Eating disorders, particularly anorexia nervosa, are not just characterized by body image disturbance and weight loss. Eating disorders have a full spectrum of diagnostic criteria and signs and symptoms that affect every body shape and size. Although the medical definition of anorexia nervosa does include a classification related to the failure to gain weight, eating disorder treatment experts agree that not all individuals with anorexia nervosa are considered to be underweight. The anorexia medical definition characterizes this eating disorder by the intense fear of gaining weight, a distorted body image, inability to maintain a minimally normal weight and extreme dietary habits that prevent weight gain. There are two subtypes of anorexia nervosa known as the restricting type and the binge-eating/purging type. Most individuals associate anorexia with the restricting subtype, which is characterized by the severe limitation of food as the primary means to lose weight. The second subtype is known as binge-eating/purging subtype which is characterized by periods of binging followed by self-induced purging behaviors such as vomiting, diuretic abuse, laxative abuse or excessive exercise.

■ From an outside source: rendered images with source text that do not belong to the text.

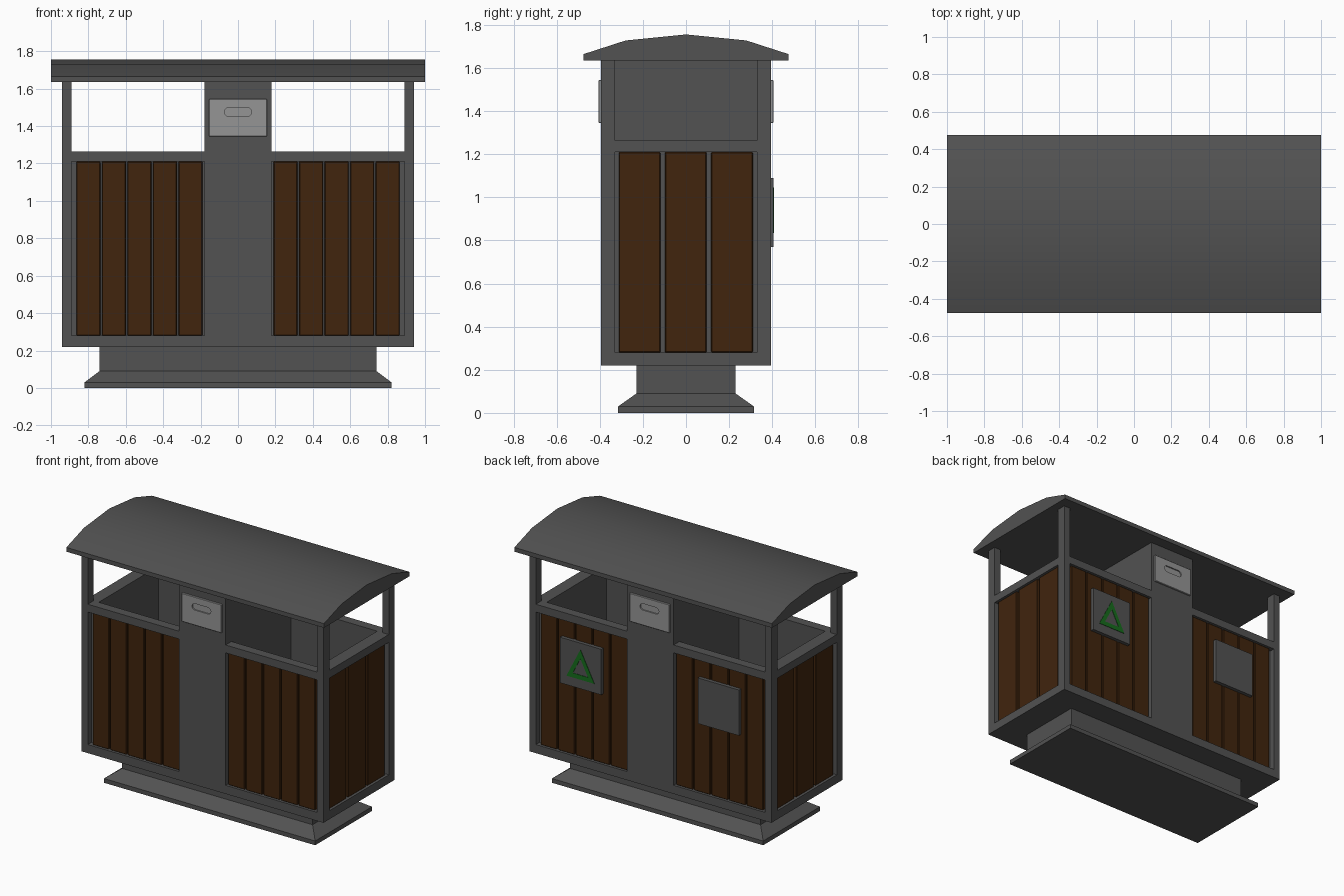
import bpy, bmesh, math

cube = bpy.data.objects.get("Cube")
if cube:
    bpy.data.objects.remove(cube, do_unlink=True)


def material(name, rgb):
    m = bpy.data.materials.new(name)
    m.use_nodes = True
    m.diffuse_color = (*rgb, 1)
    m.node_tree.nodes["Principled BSDF"].inputs["Base Color"].default_value = (*rgb, 1)
    return m


GREY = material("dark grey metal", (0.085, 0.085, 0.085))
WOOD = material("brown wood", (0.052, 0.018, 0.004))
LIGHT = material("light grey metal", (0.30, 0.30, 0.30))
GREEN = material("green paint", (0.008, 0.15, 0.012))


def finish(name, bm, mat):
    bmesh.ops.recalc_face_normals(bm, faces=bm.faces[:])
    mesh = bpy.data.meshes.new(name)
    bm.to_mesh(mesh)
    bm.free()
    mesh.materials.append(mat)
    obj = bpy.data.objects.new(name, mesh)
    bpy.context.collection.objects.link(obj)
    return obj


def box(name, x, y, z, mat, bevel=0):
    bm = bmesh.new()
    bmesh.ops.create_cube(bm, size=1)
    for v in bm.verts:
        v.co = [(r[0] + r[1]) / 2 + c * (r[1] - r[0]) for r, c in zip((x, y, z), v.co)]
    if bevel:
        bmesh.ops.bevel(bm, geom=bm.edges[:], offset=bevel, segments=1, affect='EDGES')
    return finish(name, bm, mat)


def loft(name, rings, mat, closed=False):
    """Skin equal rings of points; cap the ends, or join last to first."""
    bm = bmesh.new()
    loops = [[bm.verts.new(p) for p in ring] for ring in rings]
    if closed:
        loops.append(loops[0])
    n = len(loops[0])
    for a, b in zip(loops, loops[1:]):
        for i in range(n):
            bm.faces.new((a[i], a[(i + 1) % n], b[(i + 1) % n], b[i]))
    if not closed:
        bm.faces.new(loops[0])
        bm.faces.new(loops[-1])
    return finish(name, bm, mat)


def span(s, a, b):
    return sorted((s * a, s * b))


W, D = 0.94, 0.395           # body half width and half depth
IN_X, IN_Y = 0.89, 0.33      # inner edges of the corner posts
COL = 0.18                   # half width of the centre column
LOW, SILL, RAIL, RIM, EAVE = 0.22, 0.28, 1.21, 1.265, 1.635
SIDES = {"right": -1, "left": 1}
ENDS = {"front": -1, "back": 1}

# Flared pedestal
pedestal = [(0.82, 0.315, 0), (0.82, 0.315, 0.03), (0.74, 0.23, 0.09), (0.74, 0.23, LOW)]
loft("pedestal", [[(-x, -y, z), (x, -y, z), (x, y, z), (-x, y, z)] for x, y, z in pedestal], GREY)

# Floor and centre column
box("floor", (-W, W), (-D, D), (LOW, SILL), GREY)
box("centre_column", (-COL, COL), (-D, D), (SILL, EAVE), GREY)

# Curved roof
half = [(0.475, EAVE), (0.475, 1.665), (0.28, 1.728)]
profile = half + [(0, 1.756)] + [(-y, z) for y, z in reversed(half)]
roof = loft("roof", [[(x, y, z) for y, z in profile] for x in (-1, 1)], GREY)
bpy.context.view_layer.objects.active = roof
roof.select_set(True)
bpy.ops.object.shade_smooth_by_angle(angle=math.radians(25))
roof.select_set(False)

# Bin on each side of the column
for side, sx in SIDES.items():
    # End rail, end liner and end slats
    box(f"{side}_end_rail", span(sx, 0.85, W), (-IN_Y, IN_Y), (RAIL, RIM), GREY)
    box(f"{side}_end_liner", span(sx, 0.85, 0.90), (-IN_Y, IN_Y), (SILL, RAIL), GREY)
    for i in range(3):
        y = -0.312 + i * 0.2145
        box(f"{side}_end_slat_{i + 1}", span(sx, 0.895, 0.925), (y, y + 0.193),
            (SILL, RAIL), WOOD, 0.004)
    for end, sy in ENDS.items():
        # Corner post, long rail, liner and slats
        box(f"{side}_{end}_post", span(sx, IN_X, W), span(sy, IN_Y, D), (SILL, EAVE), GREY)
        box(f"{side}_{end}_rail", span(sx, COL, IN_X), span(sy, IN_Y, D), (RAIL, RIM), GREY)
        box(f"{side}_{end}_liner", span(sx, COL, IN_X), span(sy, IN_Y, 0.355), (SILL, RAIL), GREY)
        for i in range(5):
            x = 0.19 + i * 0.1365
            box(f"{side}_{end}_slat_{i + 1}", span(sx, x, x + 0.128), span(sy, 0.35, 0.38),
                (SILL, RAIL), WOOD, 0.004)

# Ash plates with a pressed slot, on both faces of the column
for end, sy in ENDS.items():
    plate = box(f"{end}_ash_plate", (-0.155, 0.155), span(sy, D - 0.005, D + 0.011),
                (1.345, 1.545), LIGHT, 0.003)
    outline = []
    for i in range(20):
        a = math.tau * (i + 0.5) / 20
        shift = math.copysign(0.05, math.cos(a))
        outline.append((shift + 0.023 * math.cos(a), 1.475 + 0.023 * math.sin(a)))
    cutter = loft("slot_cutter", [[(x, sy * y, z) for x, z in outline]
                                  for y in (D + 0.002, D + 0.05)], LIGHT)
    cutter.hide_render = True
    mod = plate.modifiers.new("slot", 'BOOLEAN')
    mod.operation, mod.object, mod.solver = 'DIFFERENCE', cutter, 'EXACT'
    bpy.context.view_layer.objects.active = plate
    bpy.ops.object.modifier_apply(modifier=mod.name)
    bpy.data.objects.remove(cutter, do_unlink=True)

# Sign boards on the back
for side, sx in SIDES.items():
    box(f"{side}_sign", span(sx, 0.375, 0.695), (0.375, 0.405), (0.77, 1.09), GREY)

# Green triangle on the left sign
corners = [(-0.108, -0.07), (0.108, -0.07), (0, 0.14)]
rings = [[(0.535 + k * x, y, 0.905 + k * z) for x, z in corners]
         for k, y in ((1, 0.404), (1, 0.408), (0.55, 0.408), (0.55, 0.404))]
loft("sign_triangle", rings, GREEN, closed=True)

Definition of atypical anorexia
Atypical anorexia (AAN) was added to the Diagnostic and Statistical Manual-5 as a type of Other Specified Feeding and Eating Disorder (OSFED) in 2013. It is diagnosed when an individual meets all of the criteria for anorexia nervosa, except that despite significant weight loss, the individual’s weight is within or above the normal range. An individual with atypical anorexia nervosa still meets the other criteria for anorexia nervosa (AN): fear of gaining weight or becoming fat, body image disturbance, and presenting with significant weight loss. Significant weight loss can still occur without being underweight if these individuals started in a higher weight category. However, based on their trajectory of weight loss and restrictive behaviors, they are actually in a state of malnourishment.
Why weight categories do not matter in anorexia nervosa

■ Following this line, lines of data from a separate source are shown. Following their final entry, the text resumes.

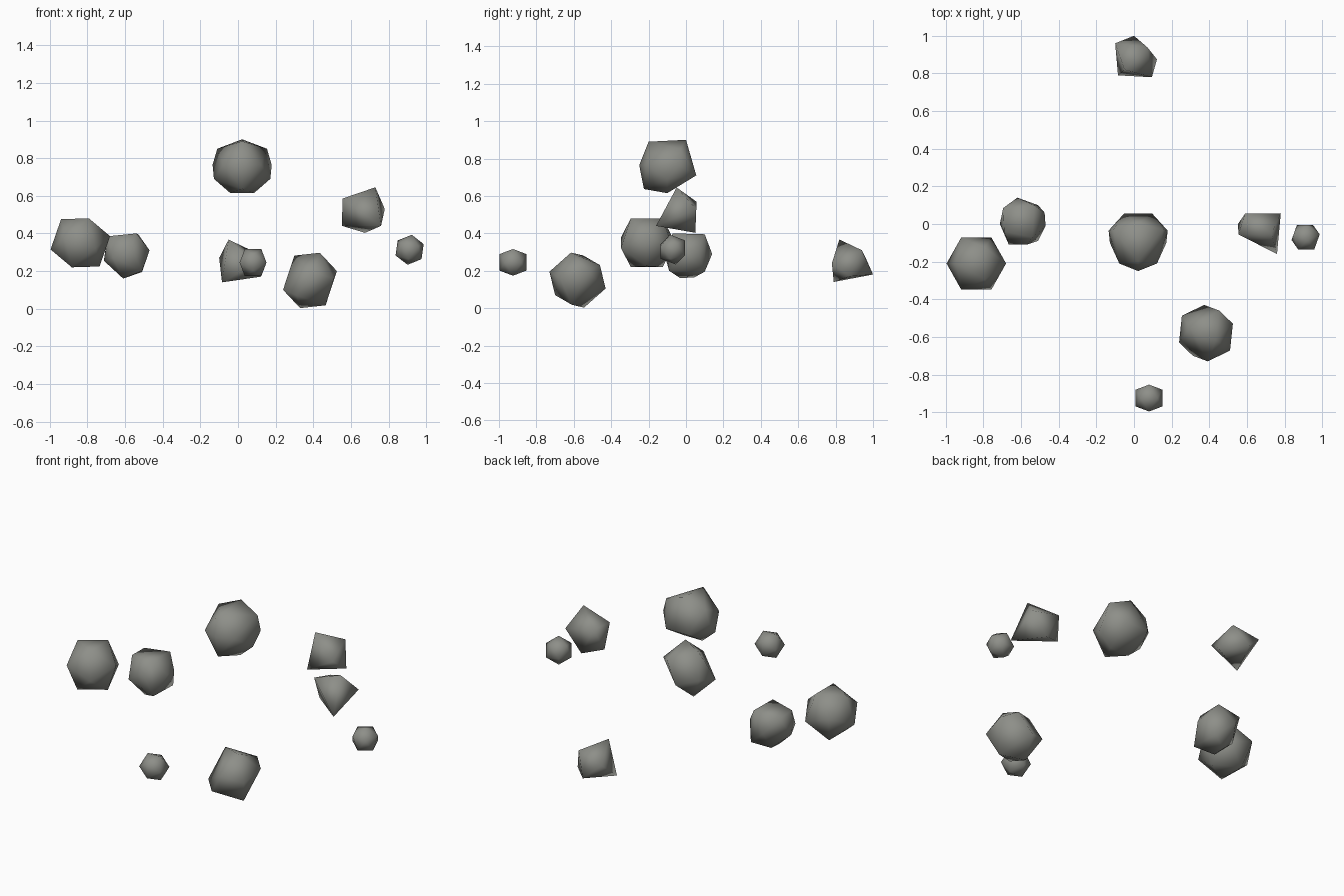
import bpy, bmesh
from math import radians
from mathutils import Vector, Euler

grey = bpy.data.materials.new("stone_grey")
grey.diffuse_color = (0.27, 0.275, 0.25, 1)


def rock(name, points):
    """Smooth-shaded boulder: the convex hull of a few corner points."""
    bm = bmesh.new()
    for p in points:
        bm.verts.new(p)
    bmesh.ops.convex_hull(bm, input=bm.verts[:])
    bmesh.ops.delete(bm, geom=[v for v in bm.verts if not v.link_faces], context='VERTS')
    bmesh.ops.recalc_face_normals(bm, faces=bm.faces[:])
    for f in bm.faces:
        f.smooth = True
    mesh = bpy.data.meshes.new(name)
    bm.to_mesh(mesh)
    bm.free()
    mesh.materials.append(grey)
    bpy.context.collection.objects.link(bpy.data.objects.new(name, mesh))


def symmetric(center, half):
    """Corners given as offsets on one side, repeated opposite the centre."""
    c = Vector(center)
    return [c + s * Vector(v) for v in half for s in (1, -1)]


def icosahedron(center, radius, rot):
    e = Euler([radians(a) for a in rot])
    half = []
    for s in (1, -1):
        for v in ((0, s, 1.618), (s, 1.618, 0), (1.618, 0, s)):
            w = Vector(v).normalized() * radius
            w.rotate(e)
            half.append(w)
    return symmetric(center, half)


# regular twenty-sided rocks
rock("left_large_rock", icosahedron((-0.838, -0.21, 0.35), 0.162, (0, 19.1, 0)))
rock("front_small_rock", icosahedron((0.08, -0.925, 0.245), 0.084, (0, 0, 90)))
rock("right_small_rock", icosahedron((0.912, -0.07, 0.313), 0.082, (-20.9, 8, 0)))
rock("front_large_rock", symmetric((0.3825, -0.58, 0.15), [
    (-0.01, 0.15, -0.045), (0.143, 0.05, 0.05), (0.128, -0.092, 0.01),
    (0.0525, -0.035, 0.147), (-0.083, 0.03, 0.132), (0.07, 0.12, 0.08)]))

# top rock, mirrored left to right
half = [(0, 0, 0.9), (0, -0.2, 0.89), (0, -0.25, 0.765), (0, -0.225, 0.637),
        (0.075, 0.055, 0.71), (0.132, -0.03, 0.85), (0.157, -0.035, 0.765),
        (0.15, -0.1, 0.69), (0.1, -0.21, 0.765), (0.064, -0.1, 0.615)]
rock("top_large_rock", [(0.022 + s * x, y, z) for x, y, z in half for s in (1, -1) if x or s > 0])

# irregular rounded rock
rock("left_medium_rock", [
    (-0.62, 0.14, 0.29), (-0.53, 0.1, 0.395), (-0.475, 0.06, 0.31), (-0.47, -0.01, 0.31),
    (-0.51, -0.09, 0.2), (-0.51, 0.1, 0.195), (-0.61, 0.045, 0.165), (-0.61, -0.03, 0.16),
    (-0.665, -0.11, 0.27), (-0.713, 0, 0.255), (-0.695, 0.085, 0.38),
    (-0.54, -0.07, 0.4), (-0.69, -0.04, 0.385), (-0.57, -0.11, 0.33)])

# pointed shards
rock("back_shard", [
    (-0.085, 0.79, 0.14), (0.095, 0.78, 0.24), (0.122, 0.875, 0.17), (0, 1, 0.18),
    (-0.1, 0.96, 0.27), (-0.05, 0.82, 0.367), (0.07, 0.94, 0.31)])
rock("right_shard", [
    (0.73, -0.05, 0.645), (0.59, 0.055, 0.57), (0.78, 0.055, 0.53), (0.76, -0.16, 0.44),
    (0.675, 0.05, 0.403), (0.553, 0, 0.44), (0.555, -0.055, 0.585)])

Significant weight loss lacks a widely accepted definition. Research suggests that when combined with the intense fear of weight gain or fat and considerable body image disturbance experiences, as little as a 5 percent weight loss may indicate clinically significant eating pathology, qualifying the patient as having a diagnosis of atypical anorexia nervosa. An older definition of anorexia nervosa that is no longer accepted stated that individuals with anorexia nervosa were characterized by weighing less than 85% of their ideal body weight and having missed at least three consecutive menstrual periods. The inclusion of having a weight 15 percent below the individual’s ideal body weight was eliminated from today’s current anorexia nervosa medical definition. Experts are realizing being underweight, “normal” weight or overweight does not determine whether an individual is malnourished or is engaging in unhealthy behaviors that lead to weight loss.
Medical complications associated with anorexia nervosa
Regardless of whether an individual is diagnosed with anorexia nervosa or atypical anorexia nervosa, according to their body type; they are at high risk of developing physical medical complications that affect nearly every organ system in the body.
- Decreased intestinal and gastric mobility
- Delayed gastric emptying
- Gastric dilation and rupture
- Esophageal tears
- Fine body hair (lanugo)
- Hair loss
- Dry skin
- Dental cavities (secondary to self-induced vomiting)
- Delayed puberty (secondary to estrogen deficiency)
- Stunted growth
- Osteoporosis (secondary to estrogen deficiency)
- Amenorrhea (loss of menstrual cycles secondary to estrogen deficiency)
- Refeeding syndrome
- Cardiovascular collapse
- Cardiovascular arrhythmias
- Electrolyte disturbances
- Other Complications